I envy too many well-sourced political writers to name. I cried reading the Times Magazine’s recent cover story of the fire in Oakland. That also made me jealous.
If budget weren’t an issue and we lived in some imaginary world where you could hire anyone, which dream writers would you spring for?
Honestly, I’d trade any day the chance to poach a dream writer for the room to spot and develop talented young writers who will grow into the envy of our peers. That’s part of our DNA at New York, and selfishly, there is nothing more fun in this job than watching a writer kick into high gear. Have you all been watching Allison Davis recently?
New York’s editorial staff recently decided to form a union. What’s your stance on that?
It was a decision obviously made with a lot of deliberation and care, it’s what a lot of our staff wants, and I’m happy for them. I’m very conscious of how fortunate we are to work in a warm, generous, kind environment — and I will do everything I can to nurture that, to protect it. One thing I took from the announcement was how deeply our editorial staff cares about each other. That’s a beautiful thing.
You’re another white man assuming this role. How do you respond to the fact that some will find that news disappointing?
I understand that reaction. Part of me shares it. But I want the staff to know two things: The first is that I do not take this for granted in the slightest — by which I mean, the privilege of the new job, but also of my entire career. At so many crucial moments in my life people have taken a risk on me, and I want to make part of how I assess my own job performance how frequently and meaningfully I pay that forward. The second, related point is in last week’s Diversity Council meeting, we had an extended conversation about how the most effective way to move the needle on diversity hiring is for a strong, loud commitment to come from the very top of the masthead. I listened very carefully and plan to do exactly that.
You have some really interesting side hustles, some of which we have covered in our newsletter before. Can you tell us about some of the things you do when you’re not at New York?
I started a distillery with my friend from college, Colin, who is from Kentucky and had come home from a visit there with some moonshine. We started talking about buying a still and learning how to do it ourselves. The economy had just crashed. He worked at an architecture firm, I worked at a magazine. We both thought this might be a nice plan B if either industry collapses. But really, it started as a hobby and then it became a tiny business and then grew into a slightly larger and larger one. For about five years now, we have been based in the Brooklyn Navy Yard, with Colin now running the business full time. I’ve watched us evolve from a trendy new thing to a young but hopefully permanent New York City institution, and that’s what gives me the most pride. It has outlasted the moment and is part of the fabric of the Yard, the borough, the city.
As for the ceramics, it’s been a wonderful part of my life for the past few years. It’s solitary, uncommercial, relatively non-intellectual, and does weird things with my brain, quieting some parts and lighting up others. In the 2016 primary cycle, I found myself on the wheel during many of the debates, and it was really nice to have my hands so full of clay that I couldn’t touch my phone. The debates were in the background, on NPR, and I could have my own night. To some extent it still functions in that way. It’s just a private other thing in my life that I take very seriously but not too seriously.
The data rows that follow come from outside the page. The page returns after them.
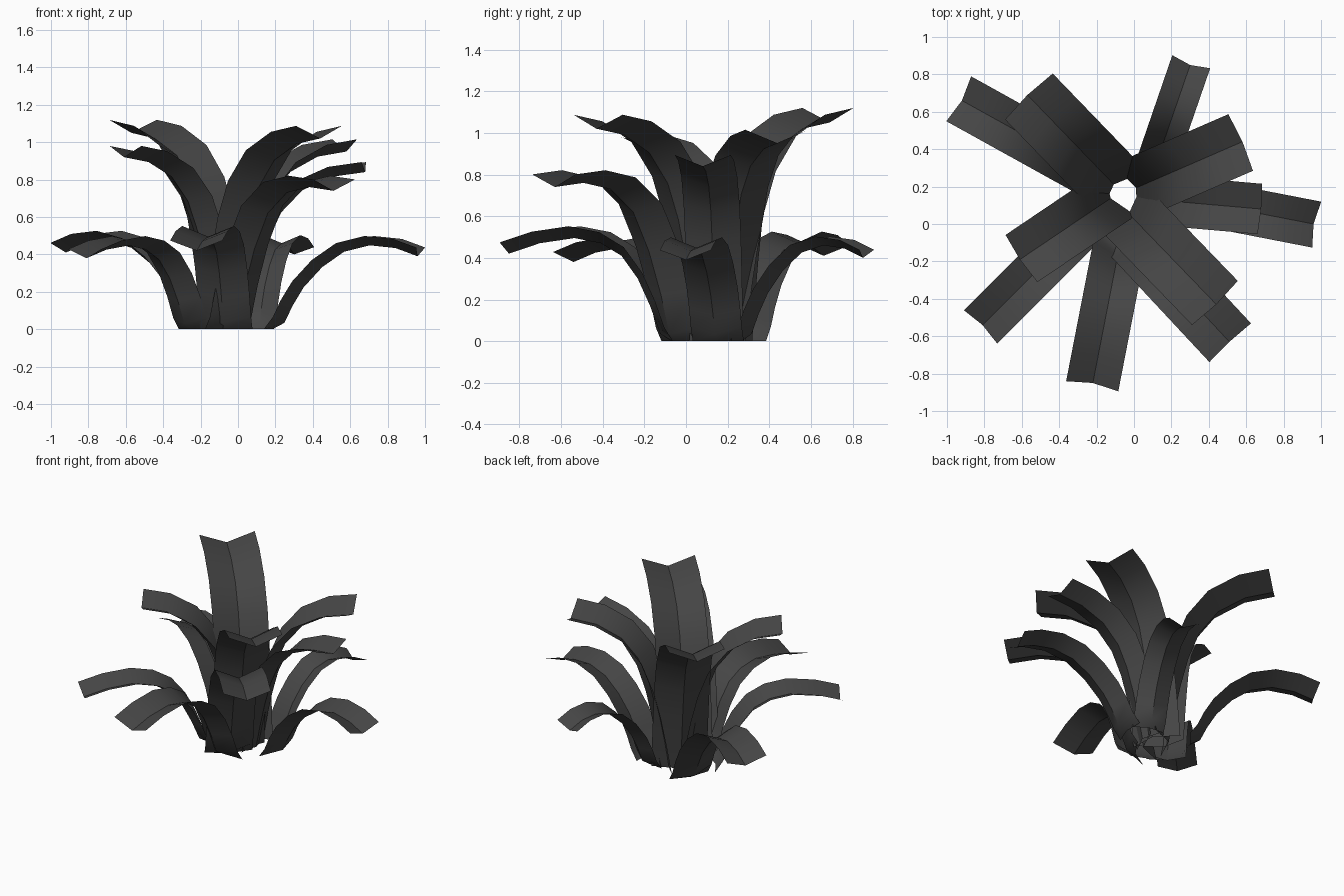
import bpy, bmesh
from math import radians
from mathutils import Vector, Matrix

cube = bpy.data.objects.get("Cube")
if cube:
    bpy.data.objects.remove(cube, do_unlink=True)

# One dark grey for every leaf
grey = bpy.data.materials.new("dark_grey")
grey.use_nodes = True
colour = (0.06, 0.06, 0.06, 1)
grey.diffuse_color = colour
grey.node_tree.nodes["Principled BSDF"].inputs["Base Color"].default_value = colour

# Crease lines (distance out, height), from root to tip
WIDE = [(.21, 0), (.275, .035), (.32, .13), (.38, .23), (.48, .34), (.6, .425), (.74, .46), (.88, .445), (1, .4)]
LOW = [(.2, 0), (.26, .035), (.31, .17), (.37, .3), (.45, .41), (.55, .47), (.68, .495), (.85, .47), (1, .42)]
MIDDLE = [(.15, 0), (.21, .035), (.265, .22), (.345, .43), (.45, .62), (.6, .73), (.78, .76), (.97, .74)]
HIGH = [(.085, 0), (.12, .2), (.16, .4), (.21, .6), (.28, .78), (.4, .93), (.57, 1.02), (.75, 1.05)]


def leaf(name, profile, tip, angle, reach, height, half):
    """Creased strip swept along a profile, ending at the tip position."""
    end = profile[-1]
    mid = [Vector((r * reach / end[0], 0, z * height / end[1])) for r, z in profile]
    bm = bmesh.new()
    rows = []
    for i, p in enumerate(mid):
        along = (mid[min(i + 1, len(mid) - 1)] - mid[max(i - 1, 0)]).normalized()
        up = Vector((-along.z, 0, along.x)) * half * 0.4
        if i == 0:
            up.z = 0  # level cut at the root
        side = Vector((0, half, 0))
        rows.append([bm.verts.new(q) for q in (p + up - side, p, p + up + side)])
    for a, b in zip(rows, rows[1:]):
        for k in (0, 1):
            bm.faces.new((a[k], b[k], b[k + 1], a[k + 1]))
    turn = Matrix.Rotation(radians(angle), 4, "Z")
    root = Vector((tip[0], tip[1], 0)) - turn @ Vector((reach, 0, 0))
    bm.transform(Matrix.Translation(root) @ turn)
    mesh = bpy.data.meshes.new(name)
    bm.to_mesh(mesh)
    bm.free()
    mesh.materials.append(grey)
    obj = bpy.data.objects.new(name, mesh)
    bpy.context.collection.objects.link(obj)
    bpy.ops.object.select_all(action="DESELECT")
    obj.select_set(True)
    bpy.context.view_layer.objects.active = obj
    bpy.ops.object.shade_smooth_by_angle(angle=radians(32))


# Drooping outer leaves
leaf("low_leaf_back_right", WIDE, (-.92, .66), 151, 1.0, .41, .137)
leaf("low_leaf_back", WIDE, (.3, .85), 71, .78, .4, .107)
leaf("low_leaf_left", WIDE, (.96, 0), -11, 1.0, .39, .125)
leaf("low_leaf_front", LOW, (-.22, -.85), 259, 1.0, .42, .142)
leaf("low_leaf_front_right", LOW, (-.81, -.54), 225, 1.0, .38, .125)

# Arching middle leaves
leaf("middle_leaf_left", HIGH, (.68, .08), -5, .72, .84, .135)
leaf("middle_leaf_front_left", MIDDLE, (.51, -.63), -47, .96, .74, .152)

# Upright inner leaves
leaf("high_leaf_back_right", HIGH, (-.57, .69), 134, .75, 1.05, .177)
leaf("high_leaf_back_left", HIGH, (.58, .44), 23.5, .7, .95, .165)
leaf("high_leaf_front_left", HIGH, (.44, -.43), -46, .76, 1.02, .17)
leaf("high_leaf_front_right", HIGH, (-.61, -.19), 214, .66, .92, .152)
Do you have any final words for the New York staff?
Don’t be afraid of change. Don’t let the insecurities of our industry freak you out. My entire magazine career has existed during a crisis in magazines. Of all industries — and of all news organizations — the future is our friend, even if it is also worrisome, because the future is our subject. It is our beat. The second thing I would say is: Remember how privileged we are to work at a place where everything — our editorial ambitions, our business model, the taste and standards of our owners — converges at the same place: a commitment to excellence. That is rare, it is frankly a scary amount of pressure, but it is gift that should energize all of us, always.